--- EXTRACTED DATA ---

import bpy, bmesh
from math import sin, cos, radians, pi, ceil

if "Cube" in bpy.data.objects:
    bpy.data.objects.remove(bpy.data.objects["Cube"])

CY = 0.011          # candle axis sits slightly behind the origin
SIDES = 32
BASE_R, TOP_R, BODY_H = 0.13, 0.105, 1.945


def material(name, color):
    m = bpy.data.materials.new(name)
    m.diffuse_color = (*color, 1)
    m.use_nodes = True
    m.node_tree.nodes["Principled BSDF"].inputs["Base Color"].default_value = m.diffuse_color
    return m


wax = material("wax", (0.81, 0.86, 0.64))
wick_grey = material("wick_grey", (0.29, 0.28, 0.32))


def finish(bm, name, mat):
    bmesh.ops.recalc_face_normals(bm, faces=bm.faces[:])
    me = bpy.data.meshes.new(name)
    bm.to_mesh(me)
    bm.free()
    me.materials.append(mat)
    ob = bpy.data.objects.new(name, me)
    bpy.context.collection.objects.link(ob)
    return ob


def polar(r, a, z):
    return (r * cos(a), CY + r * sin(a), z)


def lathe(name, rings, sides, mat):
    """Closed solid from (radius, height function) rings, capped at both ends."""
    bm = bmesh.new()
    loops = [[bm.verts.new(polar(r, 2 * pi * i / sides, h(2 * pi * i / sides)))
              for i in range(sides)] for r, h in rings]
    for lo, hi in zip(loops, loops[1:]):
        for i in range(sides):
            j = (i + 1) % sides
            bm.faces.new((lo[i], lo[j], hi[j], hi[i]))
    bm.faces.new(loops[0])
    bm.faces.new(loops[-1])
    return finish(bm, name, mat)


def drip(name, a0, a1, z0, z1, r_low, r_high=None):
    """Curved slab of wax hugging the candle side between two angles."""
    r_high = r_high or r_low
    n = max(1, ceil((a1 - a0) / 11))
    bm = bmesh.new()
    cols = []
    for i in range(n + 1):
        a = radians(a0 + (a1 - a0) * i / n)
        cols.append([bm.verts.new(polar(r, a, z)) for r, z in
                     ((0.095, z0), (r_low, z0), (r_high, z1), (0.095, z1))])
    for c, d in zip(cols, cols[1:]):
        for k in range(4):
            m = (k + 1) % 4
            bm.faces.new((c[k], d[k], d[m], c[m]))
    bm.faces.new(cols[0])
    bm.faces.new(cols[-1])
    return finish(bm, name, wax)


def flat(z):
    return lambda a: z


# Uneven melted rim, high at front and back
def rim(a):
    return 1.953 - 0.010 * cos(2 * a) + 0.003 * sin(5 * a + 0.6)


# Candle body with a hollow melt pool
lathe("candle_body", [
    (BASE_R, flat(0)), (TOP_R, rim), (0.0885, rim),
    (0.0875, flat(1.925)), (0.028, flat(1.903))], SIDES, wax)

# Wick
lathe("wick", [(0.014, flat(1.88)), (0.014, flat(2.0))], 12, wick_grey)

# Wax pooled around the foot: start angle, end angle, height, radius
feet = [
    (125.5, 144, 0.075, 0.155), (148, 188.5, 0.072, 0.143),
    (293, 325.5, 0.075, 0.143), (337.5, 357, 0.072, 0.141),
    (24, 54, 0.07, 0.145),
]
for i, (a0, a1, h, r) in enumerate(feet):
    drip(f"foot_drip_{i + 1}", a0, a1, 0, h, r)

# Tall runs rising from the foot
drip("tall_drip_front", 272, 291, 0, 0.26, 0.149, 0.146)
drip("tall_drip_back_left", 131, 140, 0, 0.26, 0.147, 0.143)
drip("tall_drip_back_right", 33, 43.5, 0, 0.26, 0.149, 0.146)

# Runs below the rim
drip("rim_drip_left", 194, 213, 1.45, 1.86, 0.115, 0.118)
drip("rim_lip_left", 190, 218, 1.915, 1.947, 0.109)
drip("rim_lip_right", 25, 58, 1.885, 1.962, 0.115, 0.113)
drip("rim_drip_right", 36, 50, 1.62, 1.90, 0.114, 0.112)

---

WHAT TO DO:
Produce verbatim the lines starting at the one with "# Runs below the rim" and ending at the last line of the material, both ends included. Add no other line.

ANSWER BELOW:
# Runs below the rim
drip("rim_drip_left", 194, 213, 1.45, 1.86, 0.115, 0.118)
drip("rim_lip_left", 190, 218, 1.915, 1.947, 0.109)
drip("rim_lip_right", 25, 58, 1.885, 1.962, 0.115, 0.113)
drip("rim_drip_right", 36, 50, 1.62, 1.90, 0.114, 0.112)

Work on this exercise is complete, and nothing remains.